--- EXTRACTED ENTRIES Enclosed Below ---
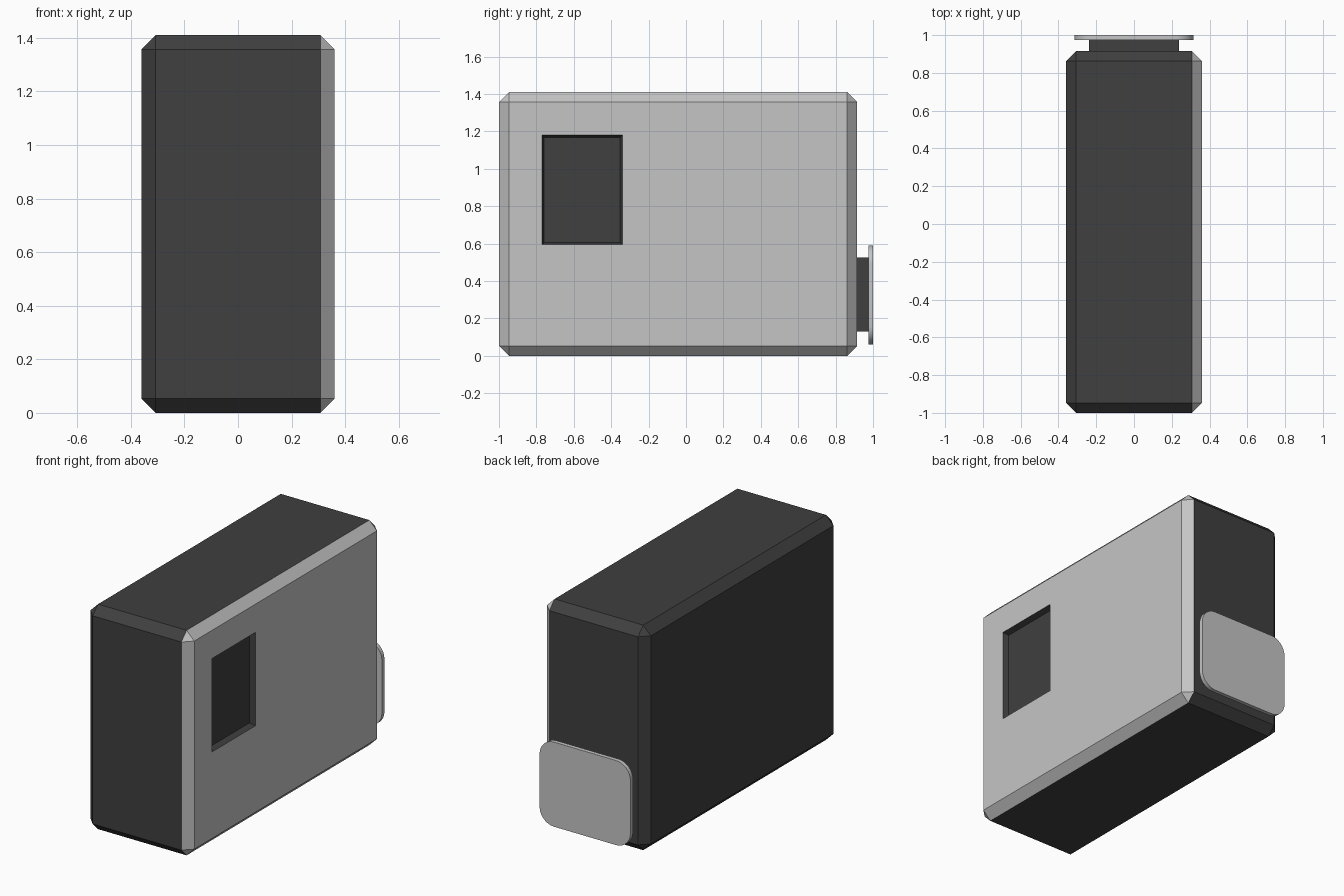
import bpy, bmesh, math
from mathutils import Vector

if "Cube" in bpy.data.objects:
    bpy.data.objects.remove(bpy.data.objects["Cube"])

def material(name, v):
    m = bpy.data.materials.new(name)
    m.diffuse_color = (v, v, v, 1)
    m.use_nodes = True
    m.node_tree.nodes["Principled BSDF"].inputs["Base Color"].default_value = m.diffuse_color
    return m

dark = material("dark grey", 0.05)
light = material("light grey", 0.56)

def finish(bm, name, mats):
    bmesh.ops.recalc_face_normals(bm, faces=bm.faces)
    me = bpy.data.meshes.new(name)
    bm.to_mesh(me)
    bm.free()
    for m in mats:
        me.materials.append(m)
    ob = bpy.data.objects.new(name, me)
    bpy.context.collection.objects.link(ob)
    return ob

def box(lo, hi):
    bm = bmesh.new()
    bmesh.ops.create_cube(bm, size=1)
    for v in bm.verts:
        v.co = Vector([(a + b) / 2 + c * (b - a) for a, b, c in zip(lo, hi, v.co)])
    return bm

# Chamfered body, light on the right side and its chamfers
X, B = 0.36, 0.053
Y0, Y1, Z1 = -1.0, 0.915, 1.41
bm = box((-X, Y0, 0), (X, Y1, Z1))
bmesh.ops.bevel(bm, geom=bm.edges[:], offset=B, segments=1, affect='EDGES')
bm.normal_update()
for f in bm.faces:
    f.material_index = 1 if f.normal.x > 0.3 else 0

# Recessed window: replace the right face by a ring around a sunken panel
side = max(bm.faces, key=lambda f: f.normal.x)
outer = sorted(side.verts, key=lambda v: math.atan2(v.co.z - 0.7, v.co.y))
bm.faces.remove(side)

def rect(x, y0, y1, z0, z1):
    return [bm.verts.new((x, y, z)) for y, z in ((y0, z0), (y1, z0), (y1, z1), (y0, z1))]

rim = rect(X, -0.77, -0.34, 0.595, 1.18)
floor = rect(X - 0.035, -0.758, -0.352, 0.607, 1.168)
for a, b, idx in ((outer, rim, 1), (rim, floor, 0)):
    for i in range(4):
        j = (i + 1) % 4
        bm.faces.new((a[i], a[j], b[j], b[i])).material_index = idx
bm.faces.new(floor).material_index = 0
finish(bm, "body", [dark, light])

# Stem of the rear button
finish(box((-0.237, 0.90, 0.13), (0.237, 0.98, 0.525)), "rear_stem", [dark])

# Rear plate with rounded corners
bm = box((-0.315, 0.975, 0.06), (0.315, 1.0, 0.59))
along_y = [e for e in bm.edges if abs(e.verts[0].co.y - e.verts[1].co.y) > 0.01]
bmesh.ops.bevel(bm, geom=along_y, offset=0.1, segments=8, profile=0.5, affect='EDGES')
plate = finish(bm, "rear_plate", [light])
bpy.context.view_layer.objects.active = plate
plate.select_set(True)
bpy.ops.object.shade_smooth_by_angle(angle=math.radians(30))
--- End of Enclosed EXTRACTED ENTRIES ---
YOUR INSTRUCTIONS =
How many lines of the listing above contain the string "data"? Answer with the number alone.

SOLUTION FOR THIS EXERCISE =
5